The holy oil that will be used to anoint King Charles III at his coronation on May 6, has been consecrated at a Christian holy site in Jerusalem, Buckingham Palace announced.
The “Christian oil” was created using olives harvested from two pits on the Mount of Olives, a ridge east of the Old City of Jerusalem, which has religious significance for Christians.
Olives from the Monastery of Mary Magdalene and the Monastery of the Ascension were pressed just outside Bethlehem, where Christians believe Jesus was allegedly born.
The Archbishop of Canterbury, Justin Welby, said he wanted to see new oil extracted from the olives from the Mount of Olives since planning began for the coronation.
“This shows the deep historical connection between the Coronation, the Bible and the Holy Land. From ancient kings to the present day, monarchs have been anointed with oil from this holy place. As we prepare to announce the King and Queen Consort, I pray that they will be guided and strengthened by the Holy Spirit,” he said in a statement.
On the day of the coronation, the Archbishop of Canterbury will perform the anointing service, a duty undertaken by the office since 1066.
In a ceremony at the Church of the Holy Sepulcher in Jerusalem, the oil was consecrated on Friday. It was hosted by the Patriarch of the Orthodox Church of Jerusalem, His Eminence Patriarch Theophilos III, and the Anglican Archbishop of Jerusalem, the Most Reverend Hosam Naoum. Christians believe that Jesus was crucified where the Holy Place is now.
Charles’ coronation oil is based on the centuries-old formula used in his mother’s 1953 anointing of Queen Elizabeth II, but with important differences.
The late Queen’s coronation oil contained a concoction of orange, rose, cinnamon, musk and ambergris oils.
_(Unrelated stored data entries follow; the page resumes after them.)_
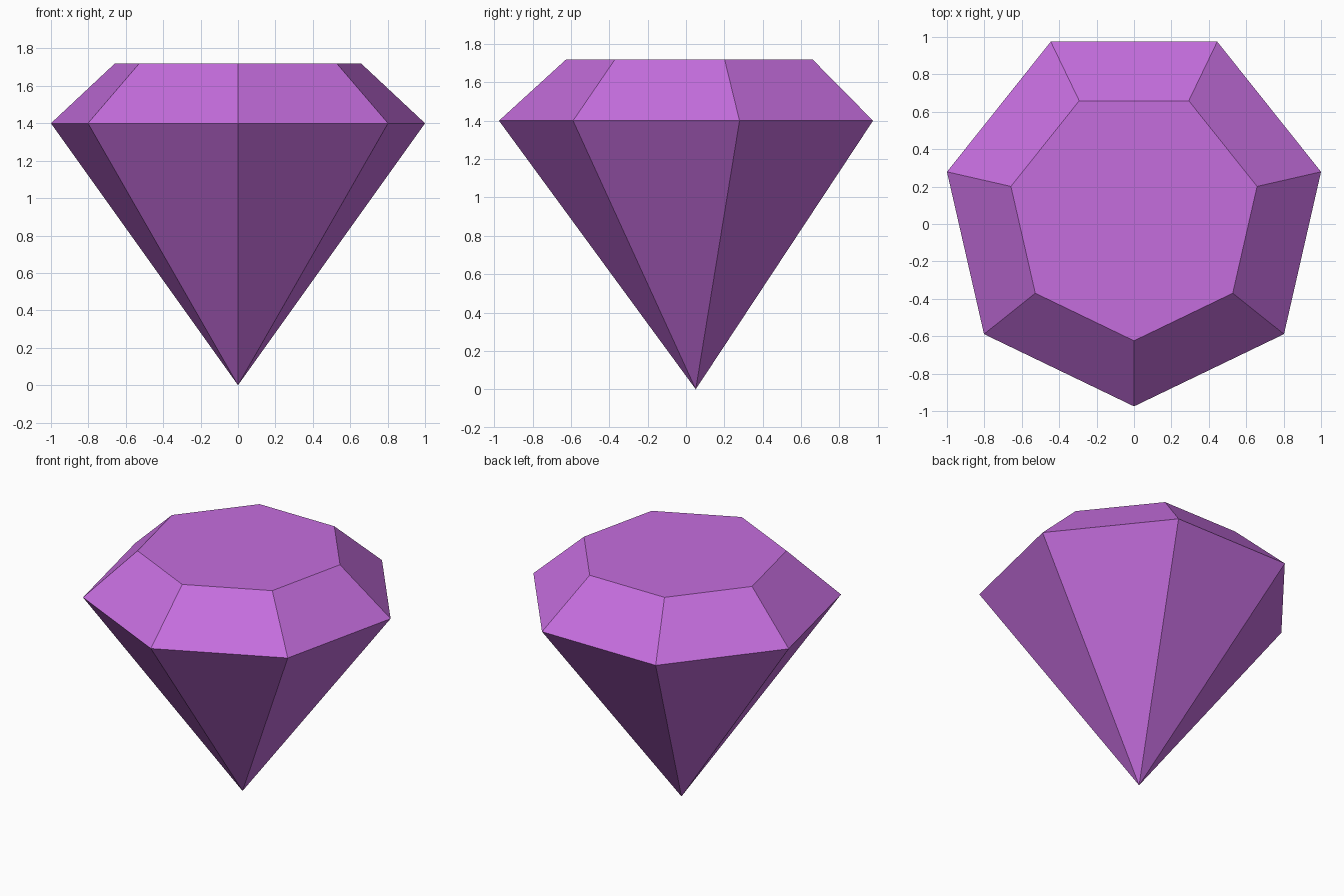
import bpy, bmesh, math

cube = bpy.data.objects.get("Cube")
if cube:
    bpy.data.objects.remove(cube, do_unlink=True)

SIDES = 7
GIRDLE_R = 1 / math.cos(math.pi / 14)    # heptagon exactly 2 wide
TABLE_R = 0.675
CENTRE_Y = GIRDLE_R * (1 - math.cos(math.pi / SIDES)) / 2
GIRDLE_Z, TABLE_Z = 1.40, 1.72

# Purple material
purple = bpy.data.materials.new("purple")
purple.use_nodes = True
colour = (0.56, 0.155, 0.73, 1)
purple.diffuse_color = colour
purple.node_tree.nodes["Principled BSDF"].inputs["Base Color"].default_value = colour

bm = bmesh.new()


def ring(radius, z):
    """Heptagon of vertices with one corner pointing to the front."""
    angles = [-math.pi / 2 + 2 * math.pi * i / SIDES for i in range(SIDES)]
    return [bm.verts.new((radius * math.cos(a), CENTRE_Y + radius * math.sin(a), z))
            for a in angles]


girdle = ring(GIRDLE_R, GIRDLE_Z)
table = ring(TABLE_R, TABLE_Z)
tip = bm.verts.new((0, CENTRE_Y, 0))

# Flat table on top, sloped crown facets, pointed pavilion below
bm.faces.new(table)
for i in range(SIDES):
    j = (i + 1) % SIDES
    bm.faces.new((girdle[i], girdle[j], table[j], table[i]))
    bm.faces.new((girdle[j], girdle[i], tip))
bmesh.ops.recalc_face_normals(bm, faces=bm.faces)

mesh = bpy.data.meshes.new("cut_gem")
bm.to_mesh(mesh)
bm.free()
mesh.materials.append(purple)
gem = bpy.data.objects.new("cut_gem", mesh)
bpy.context.collection.objects.link(gem)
Ambergris is a substance that comes from the sperm whale.
The King’s holy blend is made with oils of sesame, rose, jasmine, cinnamon, neroli, benzoin, amber and orange blossom – without animal ingredients.
It is also used to add Camilla, the Queen Consort, to the statement.